Culture » Film



The Song of Sparrows (PG)

E1 Entertainment

Iranian filmmaker Majid Majidi is a master at transforming the mundane into something luminous and lovely. In The Song of Sparrows, Karim (Reza Najie) is raising his family in poor but happy circumstances in the countryside outside Tehran, until multiple small disasters add up to a familial financial crisis. When Karim heads into the city in search of work, he becomes just a little enamored of life there; even the junked TV antenna he pulls off a pile of trash is nicer than what he's got at home. But the film never descends into a "city bad, country good" dichotomy, or a lesson about the wages of materialism. Its take on life is more complex. As Karim struggles to guide his family through their current troubles while never losing his grumpy good humor, Majidi gives us a tale astonishing in its simplicity, its uncomplicated wisdom and its visual salience. MaryAnn Johanson


Head Case: Season 2 (NR)

Anchor Bay Home Entertainment

I found the first season of the Starz original TV series Head Case moderately amusing, and now, for better or worse, season two offers more of the same. Alexandra Wentworth returns as Dr. Elizabeth Goode, the $700-an-hour therapist to the stars whose own psychoses often trump those of her famous clients, who on this go-round include Jerry Seinfeld, Janeane Garofalo, Tori Spelling and Mario Batali. Most of the humor in the largely improvised series comes from Goode's occasional clueless racist remarks and omnipresent self-importance, especially when she refers to her upcoming nuptials to a slimy Hollywood agent. Oftentimes, the celebs can't keep up with her in the improv game — Survivor host Jeff Probst and wrestler Batista are particularly embarrassing — but, once again, it's worth a view for the laughs you'll find here and there. Louis Fowler


Ong-Bak / Ong Bak 2: The Beginning (Blu-ray) (R)

20th Century Fox/Magnolia Home Entertainment

When Ong-Bak was released back in 2003, it completely changed not only the modern martial arts film, but the whole genre of action films.

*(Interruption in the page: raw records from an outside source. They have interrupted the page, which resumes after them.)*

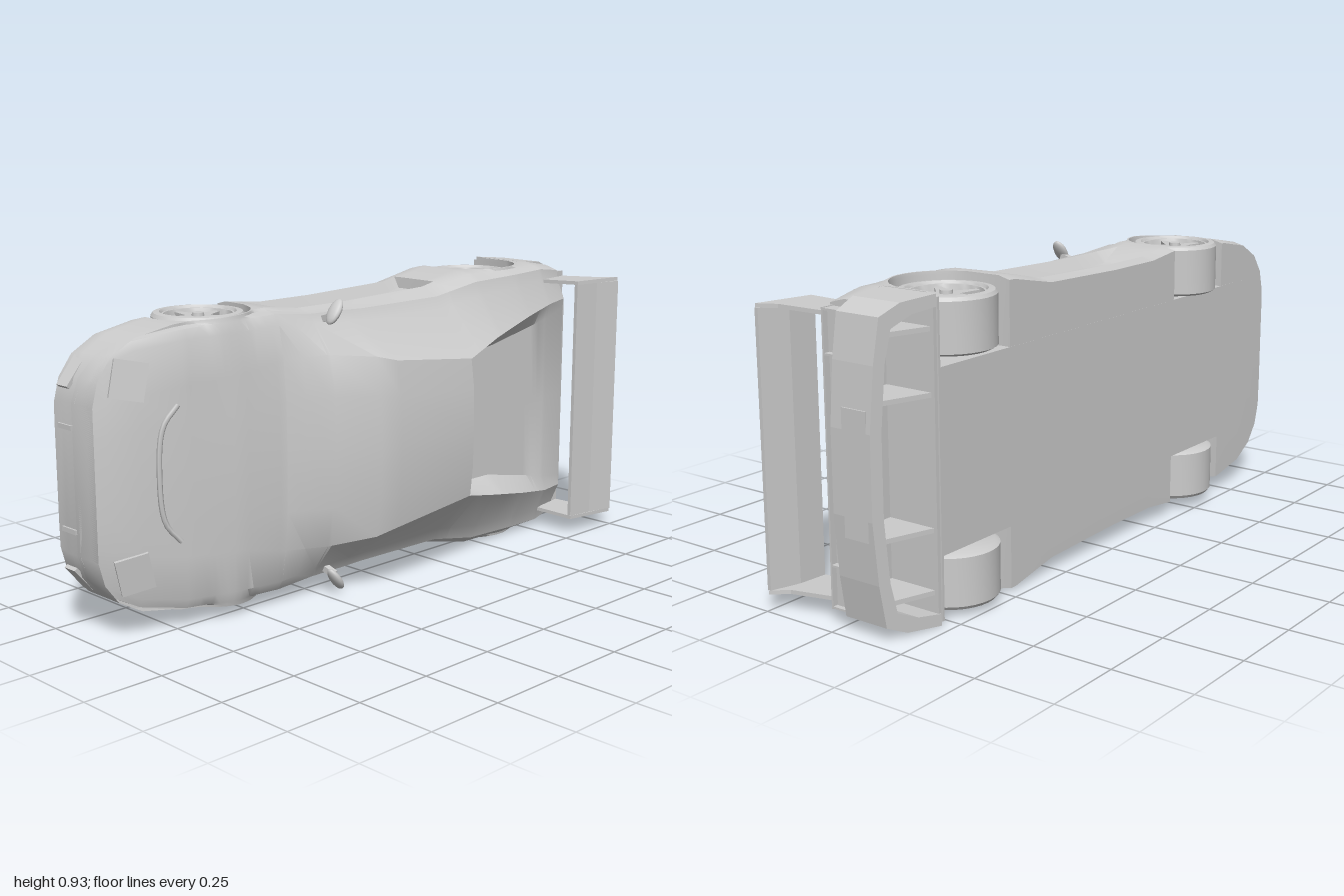
import * as THREE from 'three';
import { toCreasedNormals } from 'three/addons/utils/BufferGeometryUtils.js';

// The car lies on its side: nose at -x, roof towards +z, width along y.
const MID = 0.466;
const grey = new THREE.MeshStandardMaterial({ color: 0xcccccc, side: THREE.DoubleSide });
const wheels = [{ x: -0.55, z: -0.12, r: 0.138 }, { x: 0.625, z: -0.112, r: 0.143 }];
const REACH = 0.15;

function add(parent, name, geometry, x = 0, y = 0, z = 0) {
  const m = new THREE.Mesh(geometry, grey);
  m.name = name;
  m.position.set(x, y, z);
  parent.add(m);
  return m;
}
const shapeOf = pts => new THREE.Shape(pts.map(p => new THREE.Vector2(...p)));
const extrude = (pts, depth) => new THREE.ExtrudeGeometry(shapeOf(pts), { depth, bevelEnabled: false });

// Extrudes an (x, z) outline across the car, centred on y = 0
const across = (pts, width) => extrude(pts, width).translate(0, 0, -width / 2).rotateX(Math.PI / 2);

// Body stations: x, half width, side top z, shoulder y z, roof edge y z, centre z
const stations = [
  [-.994, .22, -.13, .21, -.115, .16, -.105, -.10],
  [-.975, .29, -.12, .27, -.10, .19, -.09, -.085],
  [-.93, .35, -.10, .32, -.07, .21, -.057, -.05],
  [-.85, .395, -.07, .36, -.03, .23, -.02, -.015],
  [-.72, .42, -.02, .38, .02, .25, .02, .023],
  [-.55, .432, 0, .385, .055, .26, .06, .067],
  [-.4, .435, .01, .39, .065, .29, .082, .095],
  [-.27, .42, .025, .38, .07, .295, .13, .156],
  [-.13, .42, .03, .375, .075, .28, .198, .222],
  [-.06, .42, .03, .37, .08, .262, .217, .238],
  [.27, .43, .03, .365, .088, .225, .222, .238],
  [.274, .43, .03, .365, .088, .225, .222, .1],
  [.45, .465, .045, .39, .092, .265, .178, .1],
  [.65, .466, .05, .40, .09, .305, .14, .1],
  [.8, .465, .045, .41, .078, .33, .113, .1],
  [.91, .445, .03, .40, .055, .335, .085, .08],
];

function sample(x) {
  let i = 0;
  while (i < stations.length - 2 && x > stations[i + 1][0]) i++;
  const a = stations[i], b = stations[i + 1], t = (x - a[0]) / (b[0] - a[0]);
  return a.map((v, k) => v + (b[k] - v) * t);
}

// Half section from the floor centre to the top centre, with wheel well and door recess
function section(x) {
  const [, w, zs, wb, zb, wt, zt, zc] = sample(x);
  const floor = x > 0.785 ? -0.03 : -0.215;
  let low = floor;
  for (const o of wheels) {
    const d = Math.abs(x - o.x);
    if (d <= REACH + 1e-6) low = o.z + Math.sqrt(Math.max(0, (o.r + .014) ** 2 - d * d));
  }
  const dent = x > -0.34 && x < 0.33 ? 0.035 * Math.min(1, (x + .34) / .08) : 0;
  const up = (z, k) => Math.max(z, low + 0.002 * k);
  const inner = Math.min(0.265, w * 0.7);
  // crowned bonnet and roof, then a sunken flat deck between the buttresses
  const deck = x > 0.272 ? [.22 + .2 * Math.max(0, x - .5), zc] : [wt * .58, zt + .8 * (zc - zt)];
  return [[0, floor], [inner, floor], [inner, low + .0005], [w - .01, low + .001],
    [w, up(-.175, 1)], [w - dent, up(-.155, 2)], [w - dent, up(-.03, 3)], [w, up(Math.min(zs, 0), 4)],
    [w - .008, up(zs, 5)], [(w + wb) / 2 + .008, Math.max((zs + zb) / 2 + .008, low + .012)],
    [wb, Math.max(zb, low + .015)], [wt, zt], deck, [0, zc]];
}

function bodyGeometry() {
  const xs = stations.map(s => s[0]).concat([-.341, -.26, .329, .331, .784, .786]);
  for (const o of wheels) {
    for (let i = -7; i <= 7; i++) xs.push(o.x + REACH * i / 7);
    xs.push(o.x - REACH - .001, o.x + REACH + .001);
  }
  xs.sort((a, b) => a - b);
  const rings = xs.map(x => {
    const h = section(x);
    const other = h.slice(1, -1).reverse().map(([y, z]) => [-y, z]);
    return h.concat(other).map(([y, z]) => [x, y, z]);
  });
  const pos = [], n = rings[0].length, half = n / 2;
  const quad = (a, b, c, d) => pos.push(...a, ...b, ...c, ...a, ...c, ...d);
  for (let s = 0; s < rings.length - 1; s++)
    for (let i = 0; i < n; i++) {
      const j = (i + 1) % n;
      quad(rings[s][i], rings[s][j], rings[s + 1][j], rings[s + 1][i]);
    }
  const nose = rings[0], tail = rings[rings.length - 1];
  for (let i = 0; i < half; i++) {
    const a = (n - i) % n, b = n - i - 1;
    quad(tail[i], tail[i + 1], tail[b], tail[a]);
    quad(nose[a], nose[b], nose[i + 1], nose[i]);
  }
  const g = new THREE.BufferGeometry();
  g.setAttribute('position', new THREE.Float32BufferAttribute(pos, 3));
  return toCreasedNormals(g, 0.5);
}

// Wheel with its outer face towards +y
function makeWheel(r) {
  const g = new THREE.Group();
  const profile = [[0, -.082], [r * .9, -.082], [r, -.074], [r, .07], [r * .95, .08], [r * .82, .082],
    [r * .78, .074], [r * .74, .074], [r * .7, .045], [0, .045]].map(p => new THREE.Vector2(...p));
  add(g, 'tyreAndRim', toCreasedNormals(new THREE.LatheGeometry(profile, 32), 0.6));
  const spoke = [[0, -.024], [r * .3, -.02], [r * .74, -.009], [r * .74, .009], [r * .3, .02], [0, .024]];
  for (let i = 0; i < 5; i++)
    add(g, 'spoke', extrude(spoke, .022).rotateX(-Math.PI / 2).rotateY(i * Math.PI * 0.4 + 0.3), 0, .045, 0);
  add(g, 'hub', new THREE.CylinderGeometry(.018, .022, .034, 10), 0, .06, 0);
  return g;
}

// Rear bumper: curved hollow shell with a lid, its lower edge rising to the back
function addBumper(car) {
  const outer = [[.79, .465], [.9, .455], [.965, .425], [.985, .3], [1, .12]];
  const inner = [[.79, .43], [.865, .42], [.93, .39], [.95, .3], [.965, .12]];
  const flip = pts => pts.map(([x, y]) => [x, -y]);
  const lid = [...outer, ...flip(outer).reverse()];
  const shell = extrude([...lid, ...flip(inner), ...inner.slice().reverse()], .19);
  const p = shell.attributes.position;
  for (let i = 0; i < p.count; i++)
    p.setZ(i, p.getZ(i) > .1 ? -.03 : -.215 + .05 * (p.getX(i) - .79) / .2);
  shell.computeVertexNormals();
  add(car, 'rearBumper', shell);
  add(car, 'bumperTop', extrude(lid, .012), 0, 0, -.035);
  add(car, 'innerRearPanel', new THREE.BoxGeometry(.012, .86, .17), .79, 0, -.125);
  for (const y of [-.37, -.19, .19, .37])
    add(car, 'diffuserFin', across([[.79, -.2], [.95, -.15], [.95, -.04], [.79, -.04]], .014), 0, y, 0);
  add(car, 'numberPlateRecess', new THREE.BoxGeometry(.012, .36, .085), .994, 0, -.105);
}

export function createModel() {
  const model = new THREE.Group();
  model.name = 'sportsCar';
  const car = new THREE.Group();
  car.name = 'car';
  car.position.y = MID;
  model.add(car);
  add(car, 'body', bodyGeometry());
  addBumper(car);

  // Tail panel with its lamp rails
  add(car, 'tailPanel', new THREE.BoxGeometry(.03, .84, .07), .915, 0, .01);
  for (const z of [-.02, .043]) add(car, 'tailPanelRail', new THREE.BoxGeometry(.04, .85, .006), .93, 0, z);

  // Rear wing blade
  add(car, 'wingBlade', across([[.81, .207], [.9, .215], [.99, .243], [.99, .255], [.9, .232], [.81, .219]], .81));

  for (const side of [-1, 1]) {
    const plate = across([[.8, .08], [.93, .06], [.955, .2], [.992, .25], [.81, .22]], .012);
    add(car, 'wingEndPlate', plate, 0, side * .402, 0).rotation.x = side * -.04;
    add(car, 'tailLamp', new THREE.BoxGeometry(.02, .11, .045), .928, side * .36, .012);
    for (const y of [.298, .42]) add(car, 'lampFrame', new THREE.BoxGeometry(.04, .006, .06), .93, side * y, .012);

    // Door mirrors
    const mirror = add(car, 'mirror', new THREE.SphereGeometry(1, 14, 10), -.22, side * .415, .11);
    mirror.scale.set(.014, .043, .025);
    mirror.rotation.z = -side * .6;
    const arm = add(car, 'mirrorArm', new THREE.BoxGeometry(.02, .02, .045), -.22, side * .395, .083);
    arm.rotation.x = -side * .3;

    // Headlamps and nose intakes
    const lamp = add(car, 'headlamp', new THREE.BoxGeometry(.1, .11, .012), -.87, side * .28, -.032);
    lamp.rotation.set(-side * .12, -.4, -side * .25);
    const intake = add(car, 'noseIntake', new THREE.BoxGeometry(.012, .1, .05), -.963, side * .3, -.165);
    intake.rotation.z = -side * .7;
    add(car, 'noseDivider', new THREE.BoxGeometry(.012, .014, .065), -.994, side * .15, -.16);

    for (const o of wheels) {
      const w = makeWheel(o.r);
      w.name = o.x < 0 ? 'frontWheel' : 'rearWheel';
      w.position.set(o.x, side * (o.x < 0 ? .348 : .363), o.z);
      if (side < 0) w.rotation.x = Math.PI;
      car.add(w);
    }
  }

  // Curved vent lip across the bonnet
  const lip = [[-.74, -.2, .018], [-.785, -.14, .006], [-.8, 0, .003], [-.785, .14, .006], [-.74, .2, .018]];
  const lipCurve = new THREE.CatmullRomCurve3(lip.map(p => new THREE.Vector3(...p)));
  add(car, 'bonnetVent', new THREE.TubeGeometry(lipCurve, 20, .008, 6));
  return model;
}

Star Tony Jaa appeared out of nowhere, doing all of his own insane stunts with no wires, no camera tricks and no special effects. When he fought with his legs on fire, he fought with his legs on fire! I can guarantee you've never seen a fight flick like this, especially on Blu-ray. When you're done, check out the 2008 follow-up, Ong Bak 2, also on Blu-ray. This quasi-sequel actually takes place in 1400s Thailand, but it is also packed with brutal fight scenes, beautiful atmosphere and an epic scope that make this Jaa's own private Apocalypto. A worthy, if not strange, follow-up to the classic! Louis Fowler

Walk the Line (Blu-ray) (PG-13)

20th Century Fox Home Entertainment

The more I get into this whole Blu-ray thing, the more I'm learning which movies are worth repurchasing and which are fine just the way they are. Top of the first list? Films with a lot of music. Movies with great soundtracks and performances were born for this format, with the sound spreading around the room as crisp and clear as if you were there. The latest Blu-ray must-buy is the reissue of 2005's Johnny Cash/June Carter Cash biopic Walk the Line, starring Joaquin Phoenix and Reese Witherspoon. As treacly and glossed-over as the story might be, you can't deny the power of the music contained in it. The high-def sound adds a new layer to the whole experience, impacting the movie in a way that wasn't there before. Now I just have ask this: How long before we can get Selena in the format? Louis Fowler

Add a comment

Clicky Quantcast